In 1971, writers David Davis and Lorenzo Music, who were enjoying success on The Mary Tyler Moore Show, approached Newhart and asked him if he would consider doing a situation comedy. Newhart agreed, with stipulations-the main one being that he would be married, but the couple would be childless. In return, Newhart was placed in a sophisticated comedy based on character and situations, not on cheap laughs. As Davis put it, "We were selling class and charm and wit."
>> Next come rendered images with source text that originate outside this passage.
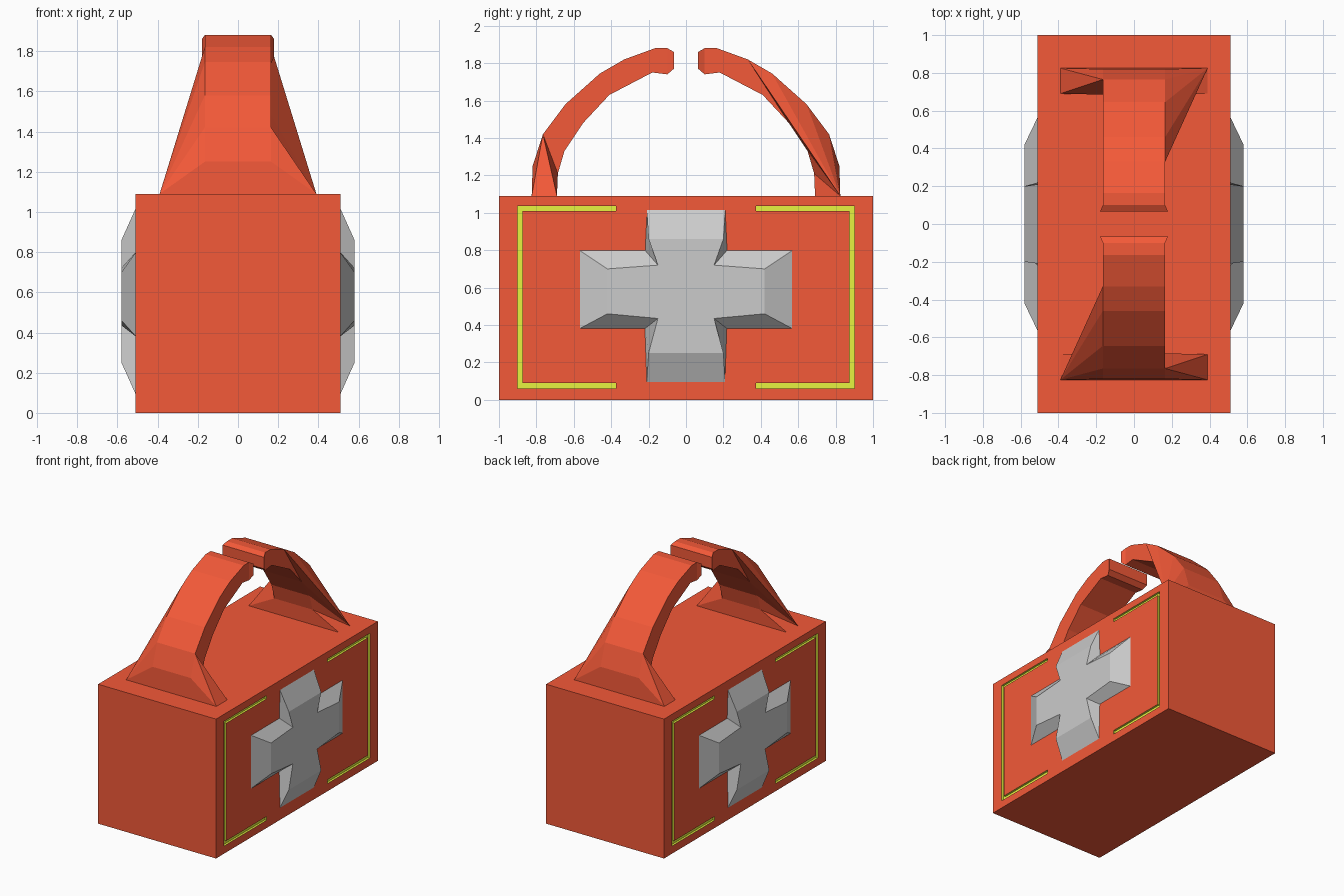
import bpy, bmesh

if "Cube" in bpy.data.objects:
    bpy.data.objects.remove(bpy.data.objects["Cube"])


def material(name, rgb):
    m = bpy.data.materials.new(name)
    m.diffuse_color = (*rgb, 1)
    m.use_nodes = True
    m.node_tree.nodes["Principled BSDF"].inputs["Base Color"].default_value = m.diffuse_color
    return m


red = material("red", (0.9, 0.1, 0.04))
yellow = material("yellow", (0.8, 0.9, 0.05))


def make(name, verts, faces, mats=(), index=0):
    me = bpy.data.meshes.new(name)
    bm = bmesh.new()
    vs = [bm.verts.new(v) for v in verts]
    for f in faces:
        bm.faces.new([vs[i] for i in f]).material_index = index
    bmesh.ops.recalc_face_normals(bm, faces=bm.faces)
    bm.to_mesh(me)
    bm.free()
    for m in mats:
        me.materials.append(m)
    ob = bpy.data.objects.new(name, me)
    bpy.context.collection.objects.link(ob)
    return ob


def bridge(n):
    # two end caps and the quads between two loops of n points
    return ([list(range(n)), list(range(n, 2 * n))] +
            [[i, (i + 1) % n, (i + 1) % n + n, i + n] for i in range(n)])


# case body
bpy.ops.mesh.primitive_cube_add(size=1, location=(0, 0, 0.545))
case = bpy.context.object
case.name = "case_body"
case.scale = (1.02, 2, 1.09)
bpy.ops.object.transform_apply(location=True, scale=True)
case.data.materials.append(red)
case.data.materials.append(yellow)

# yellow bracket grooves, cut into both broad sides
bracket = [(0.375, 0.06), (0.90, 0.06), (0.90, 1.035), (0.375, 1.035),
           (0.375, 1.01), (0.875, 1.01), (0.875, 0.09), (0.375, 0.09)]
verts, faces = [], []
for sx in (1, -1):
    for sy in (1, -1):
        k = len(verts)
        verts += [(sx * x, sy * y, z) for x in (0.494, 0.55) for y, z in bracket]
        faces += [[k + i for i in f] for f in bridge(8)]
cutter = make("groove_cutter", verts, faces, (red, yellow), 1)
cutter.hide_render = True
cutter.hide_viewport = True
cut = case.modifiers.new("grooves", "BOOLEAN")
cut.operation = "DIFFERENCE"
cut.solver = "EXACT"
cut.object = cutter


# bevelled crosses
def cross_loop(arm, corner_up, corner_low, tip_up, tip_low):
    right = [tip_low, corner_low, (arm[0], arm[1]), (arm[0], arm[2]), corner_up, tip_up]
    return right + [(-y, z) for y, z in reversed(right)]


base = cross_loop((0.57, 0.38, 0.80), (0.22, 0.80), (0.22, 0.38), (0.21, 1.02), (0.21, 0.09))
top = cross_loop((0.42, 0.46, 0.70), (0.15, 0.72), (0.15, 0.435), (0.20, 0.86), (0.20, 0.25))
for name, s in (("right_cross", 1), ("left_cross", -1)):
    make(name, [(s * 0.508, y, z) for y, z in base] + [(s * 0.58, y, z) for y, z in top],
         bridge(12))

# handle halves: (half width, y, z) from outer foot over the tip to inner foot
profile = [(0.39, 0.825, 1.09), (0.165, 0.82, 1.25), (0.165, 0.765, 1.42),
           (0.165, 0.645, 1.58), (0.165, 0.46, 1.745), (0.165, 0.33, 1.82),
           (0.165, 0.165, 1.88), (0.165, 0.10, 1.88), (0.18, 0.065, 1.86),
           (0.18, 0.065, 1.77), (0.165, 0.10, 1.74), (0.165, 0.18, 1.75),
           (0.165, 0.41, 1.63), (0.165, 0.55, 1.48), (0.165, 0.65, 1.33),
           (0.165, 0.685, 1.21), (0.39, 0.69, 1.09)]
n = len(profile)
# one flank has a tall web rising from the foot, the other a short one
tall = [[0, i, i + 1] for i in range(1, 5)] + [[0, 5, 13]]
tall += [[0, i, i + 1] for i in range(13, 16)] + [[5, 6, 12, 13], [6, 7, 10, 11, 12], [7, 8, 9, 10]]
short = [[0, 1, 2], [0, 2, 16], [16, 2, 15], [2, 3, 14, 15], [3, 4, 13, 14],
         [4, 5, 12, 13], [5, 6, 11, 12], [6, 7, 10, 11], [7, 8, 9, 10]]
faces = tall + [[i + n for i in f] for f in short] + bridge(n)[2:]
for name, s in (("back_handle", 1), ("front_handle", -1)):
    make(name, [(s * x, s * y, z) for x, y, z in profile] +
         [(-s * x, s * y, z) for x, y, z in profile], faces, (red,))
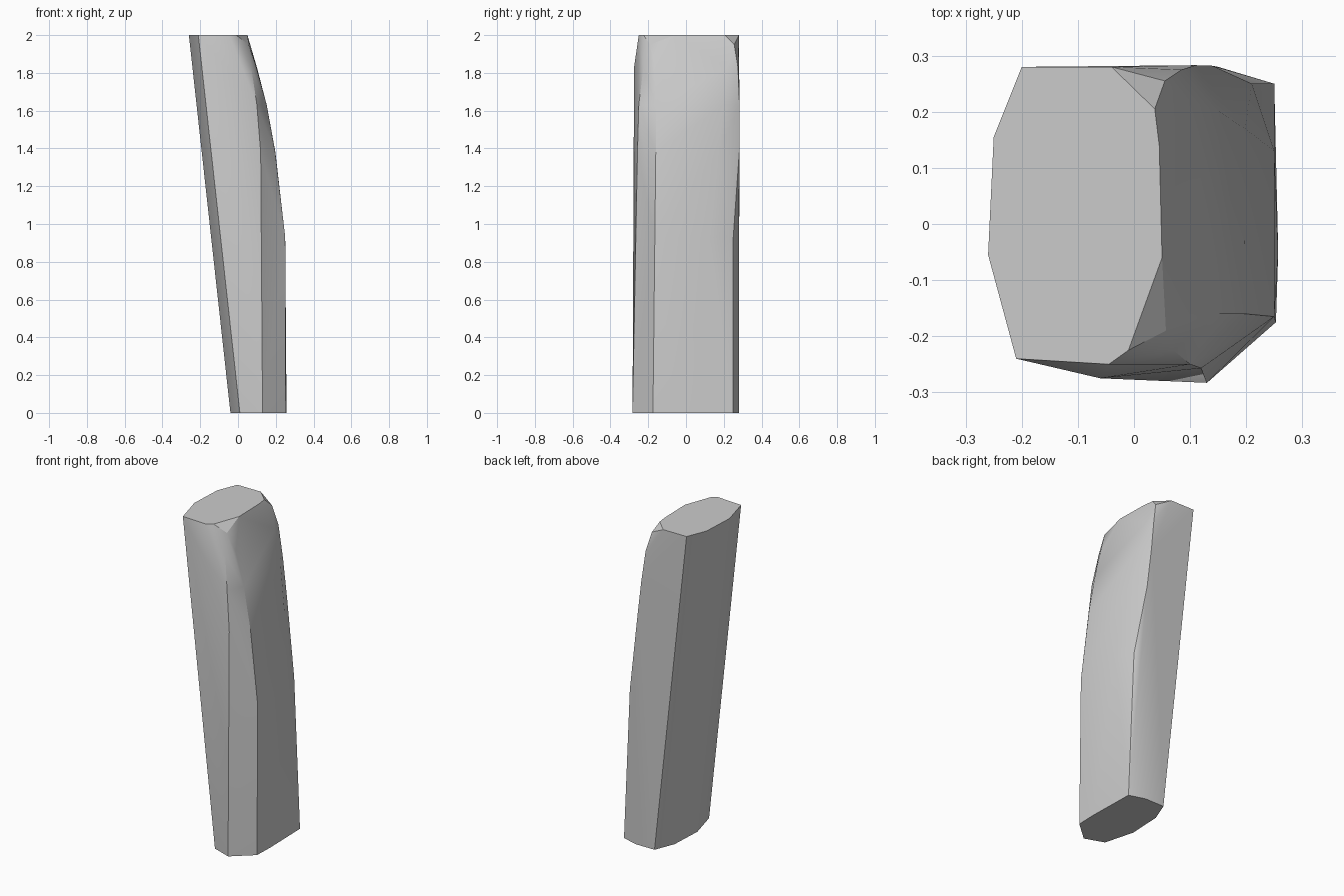
import bpy, bmesh

if "Cube" in bpy.data.objects:
    bpy.data.objects.remove(bpy.data.objects["Cube"])

# Cross-sections of a leaning, faceted stone pillar: height -> outline points
sections = {
    0.0: [(0.02, 0.28), (-0.03, 0.155), (-0.04, -0.055), (0.01, -0.24), (0.13, -0.283),
          (0.253, -0.175), (0.257, -0.05), (0.25, 0.25), (0.15, 0.28)],
    0.93: [(0.25, -0.165), (0.25, 0.13), (0.21, 0.25)],
    1.38: [(0.197, -0.16), (0.198, 0.17), (0.12, -0.257), (0.14, 0.282)],
    1.63: [(0.152, -0.16), (0.152, 0.2), (0.1, -0.25), (0.11, 0.283)],
    1.83: [(0.097, -0.16), (0.1, 0.22), (0.07, -0.225), (-0.06, -0.275), (0.085, 0.275)],
    1.95: [(0.057, -0.19), (0.055, 0.255)],
    2.0: [(-0.2, 0.28), (-0.25, 0.155), (-0.26, -0.055), (-0.21, -0.24), (-0.045, -0.25),
          (-0.01, -0.225), (0.05, -0.06), (0.045, 0.14), (0.037, 0.205), (-0.04, 0.28)],
}

# Wrap the sections in a convex skin
bm = bmesh.new()
for z, outline in sections.items():
    for x, y in outline:
        bm.verts.new((x, y, z))
result = bmesh.ops.convex_hull(bm, input=bm.verts)
inside = {g for g in result["geom_interior"] + result["geom_unused"]
          if isinstance(g, bmesh.types.BMVert)}
bmesh.ops.delete(bm, geom=list(inside), context='VERTS')
bmesh.ops.dissolve_limit(bm, angle_limit=0.01, verts=bm.verts, edges=bm.edges)
bmesh.ops.recalc_face_normals(bm, faces=bm.faces)

mesh = bpy.data.meshes.new("stone_pillar")
bm.to_mesh(mesh)
bm.free()
pillar = bpy.data.objects.new("stone_pillar", mesh)
bpy.context.collection.objects.link(pillar)

# Soft facets with crisp main ridges
bpy.context.view_layer.objects.active = pillar
pillar.select_set(True)
bpy.ops.object.shade_smooth_by_angle(angle=0.5)
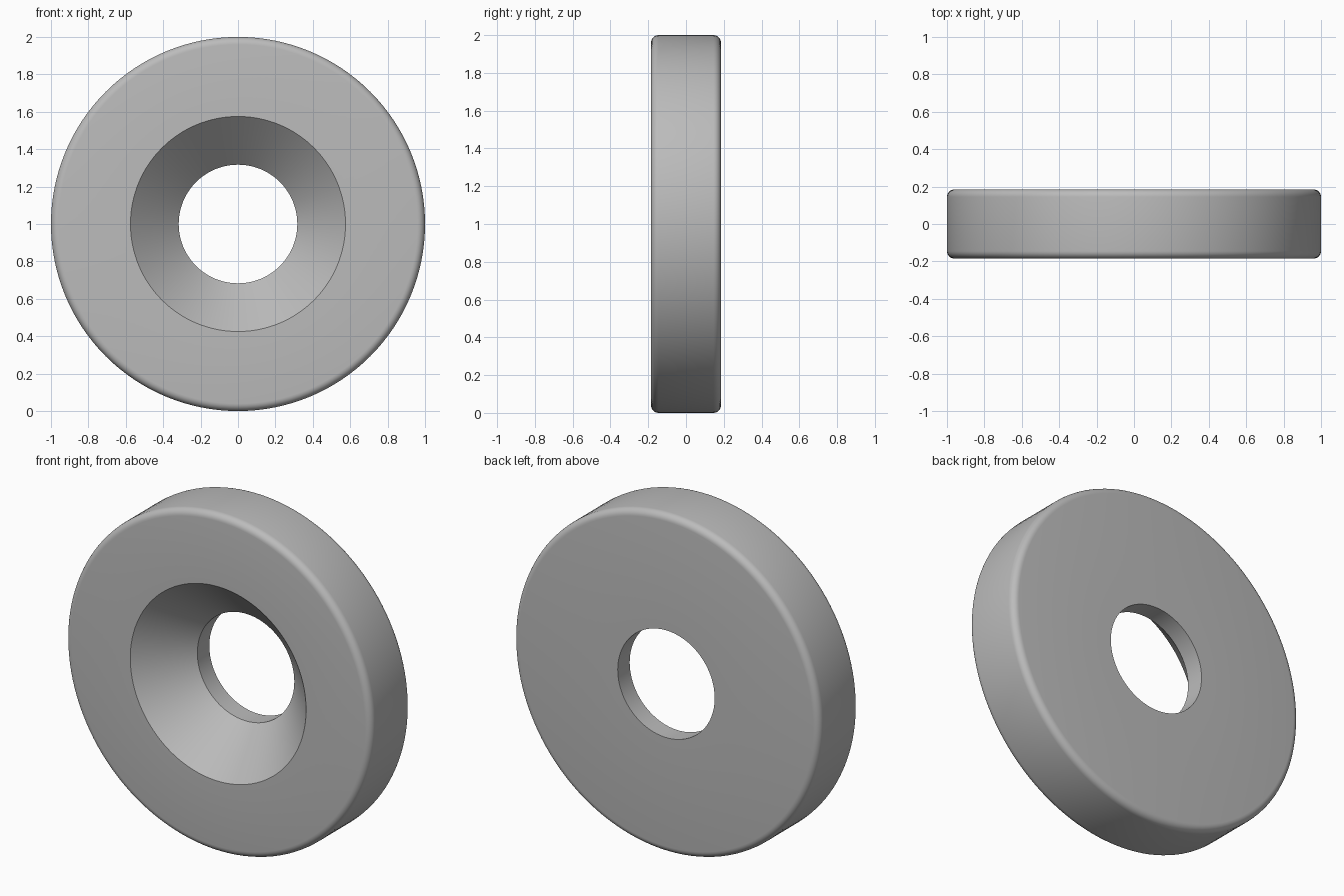
import bpy
import bmesh
import math
from mathutils import Matrix, Vector

cube = bpy.data.objects.get("Cube")
if cube:
    bpy.data.objects.remove(cube, do_unlink=True)

OUTER, HOLE, SINK = 1.0, 0.317, 0.575
HALF, FILLET = 0.185, 0.04
SEGMENTS = 128

# Plain grey metal
metal = bpy.data.materials.new("grey_metal")
grey = (0.5, 0.5, 0.5, 1.0)
metal.diffuse_color = grey
metal.use_nodes = True
metal.node_tree.nodes["Principled BSDF"].inputs["Base Color"].default_value = grey


def fillet(side, start, steps=6):
    """Quarter-round at the rim, as (radius, y) points."""
    return [(OUTER - FILLET + FILLET * math.cos(a),
             side * (HALF - FILLET) + FILLET * math.sin(a))
            for a in (math.radians(start + 90 * i / steps) for i in range(steps + 1))]


# Closed section: countersunk bore, front face, rounded rim, back face
section = [(HOLE, HALF), (HOLE, -HALF + SINK - HOLE), (SINK, -HALF)]
section += fillet(-1, -90) + fillet(1, 0)

# Lathe the section around the y axis
bm = bmesh.new()
verts = [bm.verts.new((r, y, 0)) for r, y in section]
edges = [bm.edges.new((v, verts[i - 1])) for i, v in enumerate(verts)]
bmesh.ops.spin(bm, geom=verts + edges, cent=(0, 0, 0), axis=(0, 1, 0),
               angle=math.tau, steps=SEGMENTS, use_merge=True)
bmesh.ops.remove_doubles(bm, verts=bm.verts, dist=0.0001)
bmesh.ops.recalc_face_normals(bm, faces=bm.faces)
bmesh.ops.transform(bm, matrix=Matrix.Translation(Vector((0, 0, OUTER))), verts=bm.verts)

mesh = bpy.data.meshes.new("countersunk_washer")
bm.to_mesh(mesh)
bm.free()
mesh.materials.append(metal)
washer = bpy.data.objects.new("countersunk_washer", mesh)
bpy.context.collection.objects.link(washer)

# Smooth rounds, sharp bore edges
bpy.ops.object.select_all(action='DESELECT')
washer.select_set(True)
bpy.context.view_layer.objects.active = washer
bpy.ops.object.shade_smooth_by_angle(angle=math.radians(30))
Newhart played Dr. Robert Harley, a Chicago psychologist who lived in a modern high-rise with his schoolteacher wife Emily (Suzanne Pleshette). Their neighbour was airline pilot Howard Borden, a somewhat inept person played by Bill Daley (who also co-starred in the 1960's comedy I Dream of Jeannie). At the office, Bob shared space on the office floor with orthodontist Jerry Robinson (Peter Bonerz); their receptionist was the joking Carol Kester-Bondurant (Marcia Wallace).
One of Bob’s best-loved patients was mild-mannered former Marine Emil Peterson (John Fielder); probably the best known is the troubled, mean-spirited Elliot Carlin (played to perfection by character actor Jack Riley). The show made good use of Newhart’s patented comedy style, including his pauses, stutters and one-sided phone calls. Newhart and Pleshette had a wonderful chemistry that spilled over into their large bedroom and king-sized bed (you could believe the pair were romantic–and loved it). Lorenzo Music (who later gained on-screen fame as Carlton the doorman on Rhoda, wrote the 'Bob Newhart Show’s' instrumental theme, 'Home to Emily'.
During the show’s run, the writing staff presented him with a script where Emily becomes pregnant. Newhart, who resisted having children on the series, had this response: "Suzanne and I love the script, but who are you going to get to play Bob?" The pregnancy episode was never produced.
'The Bob Newhart Show’s' breezy style was a perfect fit with the show it followed on Saturday nights, The Mary Tyler Moore Show, and was a CBS staple (a regular in television’s top 25) until 1978, when Newhart decided to end his series. It never won a major Emmy award, but it is still considered one of the best sitcoms of all time. "Time" magazine named it one of the 100 best series of all time, while "TV Guide" ranked it 44th out of its 50 most influential or entertaining shows in American pop culture.
Published on April 26th, 2020. Written by Michael Spadoni for Television Heaven.